“If your enemy is hungry, feed him..”

“If your enemy is hungry, feed him..”

Someone asked me about the potential threat of “terrorist infiltration” if we as a nation provide refuge for those fleeing Syria and northern Iraq. Here is my response:

“Repay no one evil for evil, but give thought to do what is honorable in the sight of all. If possible, so far as it depends on you, live peaceably with all. Beloved, never avenge yourselves, but leave it to the wrath of God, for it is written, ‘Vengeance is mine, I will repay, says the Lord.’ To the contrary, ‘if your enemy is hungry, feed him; if he is thirsty, give him something to drink; for by so doing you will heap burning coals on his head.’ Do not be overcome by evil, but overcome evil with good.” (Romans 12.17–21 ESV)

Jesus said:

“But I say to you who hear, Love your enemies, do good to those who hate you, bless those who curse you, pray for those who abuse you. To one who strikes you on the cheek, offer the other also, and from one who takes away your cloak do not withhold your tunic either. Give to everyone who begs from you, and from one who takes away your goods do not demand them back. And as you wish that others would do to you, do so to them.

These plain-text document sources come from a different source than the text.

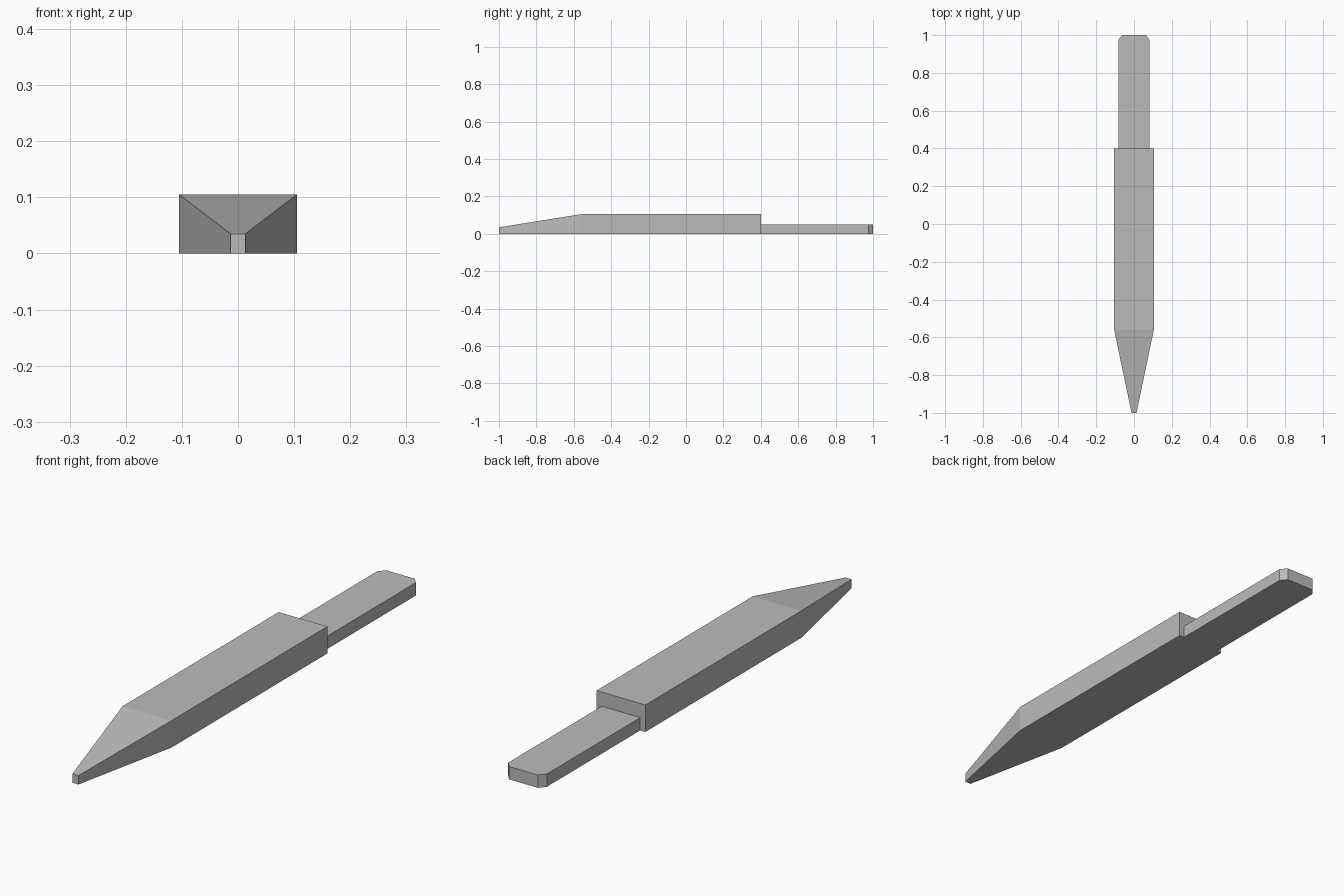
import bpy
import bmesh

if "Cube" in bpy.data.objects:
    bpy.data.objects.remove(bpy.data.objects["Cube"], do_unlink=True)

# One plain grey for the whole tool
GREY = (0.5, 0.5, 0.5, 1)
grey = bpy.data.materials.new("grey")
grey.diffuse_color = GREY
grey.use_nodes = True
grey.node_tree.nodes["Principled BSDF"].inputs["Base Color"].default_value = GREY


def extruded_outline(name, half_outline, height):
    """Mirror (x, y) points across x, then raise the outline by height(y)."""
    outline = half_outline + [(-x, y) for x, y in reversed(half_outline)]
    bm = bmesh.new()
    low = [bm.verts.new((x, y, 0)) for x, y in outline]
    high = [bm.verts.new((x, y, height(y))) for x, y in outline]
    n = len(outline)
    for i in range(n):
        j = (i + 1) % n
        bm.faces.new((low[i], low[j], high[j], high[i]))
    # Split caps at each mirrored pair so that sloped tops stay flat
    for i in range(n // 2 - 1):
        a, b, c, d = i, i + 1, n - 2 - i, n - 1 - i
        bm.faces.new([high[k] for k in (a, b, c, d)])
        bm.faces.new([low[k] for k in (d, c, b, a)])
    bmesh.ops.recalc_face_normals(bm, faces=bm.faces)
    mesh = bpy.data.meshes.new(name)
    bm.to_mesh(mesh)
    bm.free()
    mesh.materials.append(grey)
    obj = bpy.data.objects.new(name, mesh)
    bpy.context.collection.objects.link(obj)
    return obj


# Thick body tapering to a blunt tip
extruded_outline("tapered_body", [(0.013, -1), (0.105, -0.56), (0.105, 0.4)],
                 lambda y: 0.035 if y < -0.9 else 0.105)

# Thin tang with clipped end corners
extruded_outline("rear_tang", [(0.083, 0.4), (0.083, 0.975), (0.062, 1)],
                 lambda y: 0.05)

“If you love those who love you, what benefit is that to you? For even sinners love those who love them. And if you do good to those who do good to you, what benefit is that to you? For even sinners do the same. And if you lend to those from whom you expect to receive, what credit is that to you? Even sinners lend to sinners, to get back the same amount. But love your enemies, and do good, and lend, expecting nothing in return, and your reward will be great, and you will be sons of the Most High, for he is kind to the ungrateful and the evil. Be merciful, even as your Father is merciful.” (Luke 6.27–36 ESV)

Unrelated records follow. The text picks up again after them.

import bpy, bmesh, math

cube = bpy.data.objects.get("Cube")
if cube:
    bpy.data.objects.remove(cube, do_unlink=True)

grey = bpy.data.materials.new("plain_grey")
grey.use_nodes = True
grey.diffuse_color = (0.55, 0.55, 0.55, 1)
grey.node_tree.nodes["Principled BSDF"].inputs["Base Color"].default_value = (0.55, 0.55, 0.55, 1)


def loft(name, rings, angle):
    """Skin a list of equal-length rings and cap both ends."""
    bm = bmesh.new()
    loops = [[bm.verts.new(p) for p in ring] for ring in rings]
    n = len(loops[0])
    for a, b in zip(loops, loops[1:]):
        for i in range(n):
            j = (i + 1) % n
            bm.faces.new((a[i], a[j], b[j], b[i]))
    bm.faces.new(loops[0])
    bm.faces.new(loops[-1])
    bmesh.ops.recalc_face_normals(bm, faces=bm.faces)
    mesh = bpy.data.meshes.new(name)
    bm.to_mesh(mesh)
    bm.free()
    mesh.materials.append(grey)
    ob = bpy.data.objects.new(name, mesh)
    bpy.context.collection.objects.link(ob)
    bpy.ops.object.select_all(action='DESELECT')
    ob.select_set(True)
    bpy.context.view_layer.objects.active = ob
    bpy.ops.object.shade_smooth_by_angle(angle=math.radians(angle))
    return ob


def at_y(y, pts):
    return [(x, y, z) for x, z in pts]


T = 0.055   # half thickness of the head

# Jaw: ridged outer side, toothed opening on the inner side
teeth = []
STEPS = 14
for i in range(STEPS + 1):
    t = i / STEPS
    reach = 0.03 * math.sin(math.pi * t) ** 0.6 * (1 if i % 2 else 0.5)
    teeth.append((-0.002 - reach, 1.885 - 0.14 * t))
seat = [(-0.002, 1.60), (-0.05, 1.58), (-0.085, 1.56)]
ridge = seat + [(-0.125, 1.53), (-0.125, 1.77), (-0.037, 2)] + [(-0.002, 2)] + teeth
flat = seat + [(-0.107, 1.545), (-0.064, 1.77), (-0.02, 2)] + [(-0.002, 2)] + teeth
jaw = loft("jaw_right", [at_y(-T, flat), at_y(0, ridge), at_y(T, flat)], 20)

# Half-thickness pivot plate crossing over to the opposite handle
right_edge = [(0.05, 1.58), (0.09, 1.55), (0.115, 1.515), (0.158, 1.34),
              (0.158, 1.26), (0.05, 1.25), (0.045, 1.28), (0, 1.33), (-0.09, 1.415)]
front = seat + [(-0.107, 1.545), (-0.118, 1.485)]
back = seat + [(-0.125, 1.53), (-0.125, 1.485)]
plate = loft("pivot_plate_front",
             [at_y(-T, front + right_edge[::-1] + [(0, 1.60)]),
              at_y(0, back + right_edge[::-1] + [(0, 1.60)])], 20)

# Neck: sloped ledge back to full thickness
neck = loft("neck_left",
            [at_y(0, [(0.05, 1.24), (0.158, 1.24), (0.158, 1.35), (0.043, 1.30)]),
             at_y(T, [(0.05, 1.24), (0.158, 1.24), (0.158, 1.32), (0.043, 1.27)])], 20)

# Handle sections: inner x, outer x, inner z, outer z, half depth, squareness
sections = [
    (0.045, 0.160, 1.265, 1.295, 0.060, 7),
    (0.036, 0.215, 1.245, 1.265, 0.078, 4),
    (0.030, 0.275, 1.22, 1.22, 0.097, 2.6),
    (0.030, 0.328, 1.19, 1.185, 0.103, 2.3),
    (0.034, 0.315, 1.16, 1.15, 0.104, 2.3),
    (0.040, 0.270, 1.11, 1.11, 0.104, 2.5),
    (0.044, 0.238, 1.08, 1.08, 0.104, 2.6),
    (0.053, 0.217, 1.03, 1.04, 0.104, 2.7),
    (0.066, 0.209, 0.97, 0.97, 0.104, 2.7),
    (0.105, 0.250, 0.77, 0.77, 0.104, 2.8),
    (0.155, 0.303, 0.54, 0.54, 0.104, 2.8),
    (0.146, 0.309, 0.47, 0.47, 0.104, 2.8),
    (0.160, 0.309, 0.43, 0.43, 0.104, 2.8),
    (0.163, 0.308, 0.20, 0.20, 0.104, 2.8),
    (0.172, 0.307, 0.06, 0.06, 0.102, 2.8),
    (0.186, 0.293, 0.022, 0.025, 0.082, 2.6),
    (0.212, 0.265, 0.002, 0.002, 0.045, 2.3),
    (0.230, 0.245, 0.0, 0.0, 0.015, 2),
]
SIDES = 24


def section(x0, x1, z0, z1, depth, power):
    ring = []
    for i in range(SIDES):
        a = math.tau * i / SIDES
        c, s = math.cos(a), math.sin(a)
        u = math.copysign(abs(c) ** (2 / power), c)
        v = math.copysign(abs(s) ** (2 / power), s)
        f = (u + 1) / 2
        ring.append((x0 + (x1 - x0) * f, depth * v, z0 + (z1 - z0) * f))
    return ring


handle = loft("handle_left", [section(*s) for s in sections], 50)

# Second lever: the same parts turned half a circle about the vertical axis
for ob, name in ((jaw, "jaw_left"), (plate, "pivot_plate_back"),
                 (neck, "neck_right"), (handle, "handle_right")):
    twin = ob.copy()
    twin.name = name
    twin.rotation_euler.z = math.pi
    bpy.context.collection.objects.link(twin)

Jesus also addressed perilous times that would come upon his followers after his death and resurrection. These times would include war and persecution. About these times to come, he said:

“…Because of the lawlessness of those days, the love of many will grow cold.” (Matthew 24:12)

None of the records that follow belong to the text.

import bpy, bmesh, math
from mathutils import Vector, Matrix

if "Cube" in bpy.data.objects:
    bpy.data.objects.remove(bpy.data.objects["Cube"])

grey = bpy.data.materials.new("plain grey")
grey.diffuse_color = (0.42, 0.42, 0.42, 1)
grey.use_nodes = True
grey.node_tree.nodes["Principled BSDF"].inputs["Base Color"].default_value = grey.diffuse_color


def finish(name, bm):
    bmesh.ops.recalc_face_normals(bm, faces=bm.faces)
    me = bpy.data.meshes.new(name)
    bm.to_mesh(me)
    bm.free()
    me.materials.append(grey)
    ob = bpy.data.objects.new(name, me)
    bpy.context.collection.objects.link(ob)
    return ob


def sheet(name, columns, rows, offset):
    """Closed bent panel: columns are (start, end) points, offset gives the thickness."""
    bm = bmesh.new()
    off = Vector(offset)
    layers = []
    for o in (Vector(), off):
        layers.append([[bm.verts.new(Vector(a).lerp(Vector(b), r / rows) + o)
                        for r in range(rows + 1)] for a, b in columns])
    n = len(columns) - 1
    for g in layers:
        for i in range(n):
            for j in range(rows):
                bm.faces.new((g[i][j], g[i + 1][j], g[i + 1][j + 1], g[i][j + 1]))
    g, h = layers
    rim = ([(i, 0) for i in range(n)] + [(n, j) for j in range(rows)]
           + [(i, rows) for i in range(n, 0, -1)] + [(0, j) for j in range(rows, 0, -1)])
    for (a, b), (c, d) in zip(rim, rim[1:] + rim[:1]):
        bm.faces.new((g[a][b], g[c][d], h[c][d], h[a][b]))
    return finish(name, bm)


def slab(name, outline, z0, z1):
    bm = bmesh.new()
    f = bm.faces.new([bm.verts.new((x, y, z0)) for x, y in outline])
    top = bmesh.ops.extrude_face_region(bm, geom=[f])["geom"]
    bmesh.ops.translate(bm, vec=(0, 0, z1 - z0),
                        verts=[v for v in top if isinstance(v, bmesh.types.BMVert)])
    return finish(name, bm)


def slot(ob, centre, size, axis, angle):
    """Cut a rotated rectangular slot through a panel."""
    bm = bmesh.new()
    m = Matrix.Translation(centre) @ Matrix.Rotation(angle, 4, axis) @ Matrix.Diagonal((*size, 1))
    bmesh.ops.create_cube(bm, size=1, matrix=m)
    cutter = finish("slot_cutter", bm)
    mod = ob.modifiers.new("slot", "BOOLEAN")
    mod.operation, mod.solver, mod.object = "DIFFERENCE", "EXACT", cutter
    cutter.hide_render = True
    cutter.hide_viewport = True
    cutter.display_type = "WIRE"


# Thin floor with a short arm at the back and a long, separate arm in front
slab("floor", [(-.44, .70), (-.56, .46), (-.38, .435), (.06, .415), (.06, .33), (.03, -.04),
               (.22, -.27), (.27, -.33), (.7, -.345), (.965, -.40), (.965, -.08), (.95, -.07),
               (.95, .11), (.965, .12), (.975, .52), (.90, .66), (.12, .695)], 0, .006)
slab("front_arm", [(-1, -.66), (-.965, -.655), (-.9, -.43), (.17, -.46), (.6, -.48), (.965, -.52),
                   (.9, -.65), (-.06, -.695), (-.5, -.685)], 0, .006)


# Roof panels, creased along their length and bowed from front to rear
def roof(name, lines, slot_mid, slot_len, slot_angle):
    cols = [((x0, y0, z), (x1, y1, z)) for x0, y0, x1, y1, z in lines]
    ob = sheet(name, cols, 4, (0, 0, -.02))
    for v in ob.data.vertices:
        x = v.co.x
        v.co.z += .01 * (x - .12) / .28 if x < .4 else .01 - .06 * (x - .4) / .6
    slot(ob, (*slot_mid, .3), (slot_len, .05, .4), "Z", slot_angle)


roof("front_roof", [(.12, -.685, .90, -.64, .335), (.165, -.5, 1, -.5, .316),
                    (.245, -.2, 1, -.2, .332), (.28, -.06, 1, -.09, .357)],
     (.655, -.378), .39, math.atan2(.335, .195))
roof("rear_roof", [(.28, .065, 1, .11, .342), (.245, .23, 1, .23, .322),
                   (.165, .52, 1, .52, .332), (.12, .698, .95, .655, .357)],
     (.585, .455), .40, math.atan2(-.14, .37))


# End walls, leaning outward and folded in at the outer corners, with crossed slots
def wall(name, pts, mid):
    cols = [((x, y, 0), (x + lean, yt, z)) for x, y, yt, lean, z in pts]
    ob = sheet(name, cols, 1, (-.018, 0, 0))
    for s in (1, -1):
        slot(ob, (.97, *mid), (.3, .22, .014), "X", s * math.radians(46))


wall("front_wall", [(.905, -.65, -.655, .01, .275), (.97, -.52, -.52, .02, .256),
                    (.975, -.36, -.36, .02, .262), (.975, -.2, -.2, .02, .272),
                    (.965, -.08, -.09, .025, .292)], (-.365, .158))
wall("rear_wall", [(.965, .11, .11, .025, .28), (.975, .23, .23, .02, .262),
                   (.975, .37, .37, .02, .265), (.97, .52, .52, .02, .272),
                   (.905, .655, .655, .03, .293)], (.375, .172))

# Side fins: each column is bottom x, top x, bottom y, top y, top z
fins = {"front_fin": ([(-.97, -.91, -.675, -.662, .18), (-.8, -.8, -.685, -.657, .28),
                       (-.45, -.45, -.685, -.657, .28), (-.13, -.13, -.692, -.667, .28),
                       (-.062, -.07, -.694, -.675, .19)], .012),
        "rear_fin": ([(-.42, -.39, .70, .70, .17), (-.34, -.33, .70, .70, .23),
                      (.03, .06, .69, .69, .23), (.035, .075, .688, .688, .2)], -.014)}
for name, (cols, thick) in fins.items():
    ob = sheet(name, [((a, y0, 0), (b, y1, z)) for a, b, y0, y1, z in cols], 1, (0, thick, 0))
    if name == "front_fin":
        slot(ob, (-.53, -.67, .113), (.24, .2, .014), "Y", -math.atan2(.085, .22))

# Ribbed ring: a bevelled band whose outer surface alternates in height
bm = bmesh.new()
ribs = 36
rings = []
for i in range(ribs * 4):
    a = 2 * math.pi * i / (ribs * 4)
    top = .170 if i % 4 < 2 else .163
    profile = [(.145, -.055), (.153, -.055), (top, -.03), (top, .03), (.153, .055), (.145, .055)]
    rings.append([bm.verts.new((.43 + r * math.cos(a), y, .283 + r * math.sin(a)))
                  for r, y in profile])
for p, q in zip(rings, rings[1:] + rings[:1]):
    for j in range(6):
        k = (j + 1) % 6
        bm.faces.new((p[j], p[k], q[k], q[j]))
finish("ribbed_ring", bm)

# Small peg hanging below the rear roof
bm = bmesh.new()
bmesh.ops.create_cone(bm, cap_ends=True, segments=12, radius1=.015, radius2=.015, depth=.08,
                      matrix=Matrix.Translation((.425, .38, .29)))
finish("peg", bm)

However, given Jesus’ admonition to love enemies, should we let fear and anxiety about the evils of this world keep us from caring for people in the way Jesus did, who prayed even for those who crucified him? It would be difficult to argue that Jesus and Paul didn’t have a real sense of the threat of extreme violence and enemies.  In our case, the reality is that, though it is possible (and perhaps even likely) for some terrorists to pose as refugees, those fleeing Syria and other war torn and devastated regions in the Middle East (and elsewhere) are simply looking for safety and a future for themselves and their families.  They, like us, desire a place where they can have “life, liberty, and the pursuit of happiness”.


If you would like to help with refugees in your area, here is a list of local organizations (it is from 2014) that the State Department uses to facilitate care.  In the OKC area, you can contact Catholic Charities or the Spero Project.

Share This

About the author

I’m a husband, father, and one of those friends who has a terrible habit of not returning phone calls.  I’m really just trying to figure out what it means to follow Jesus, and I enjoy meeting great people along the way and maybe having a chance to spend time talking about things deep and trivial.

View all articles by Jimmy Doyle

Leave a Reply

This site uses Akismet to reduce spam. Learn how your comment data is processed.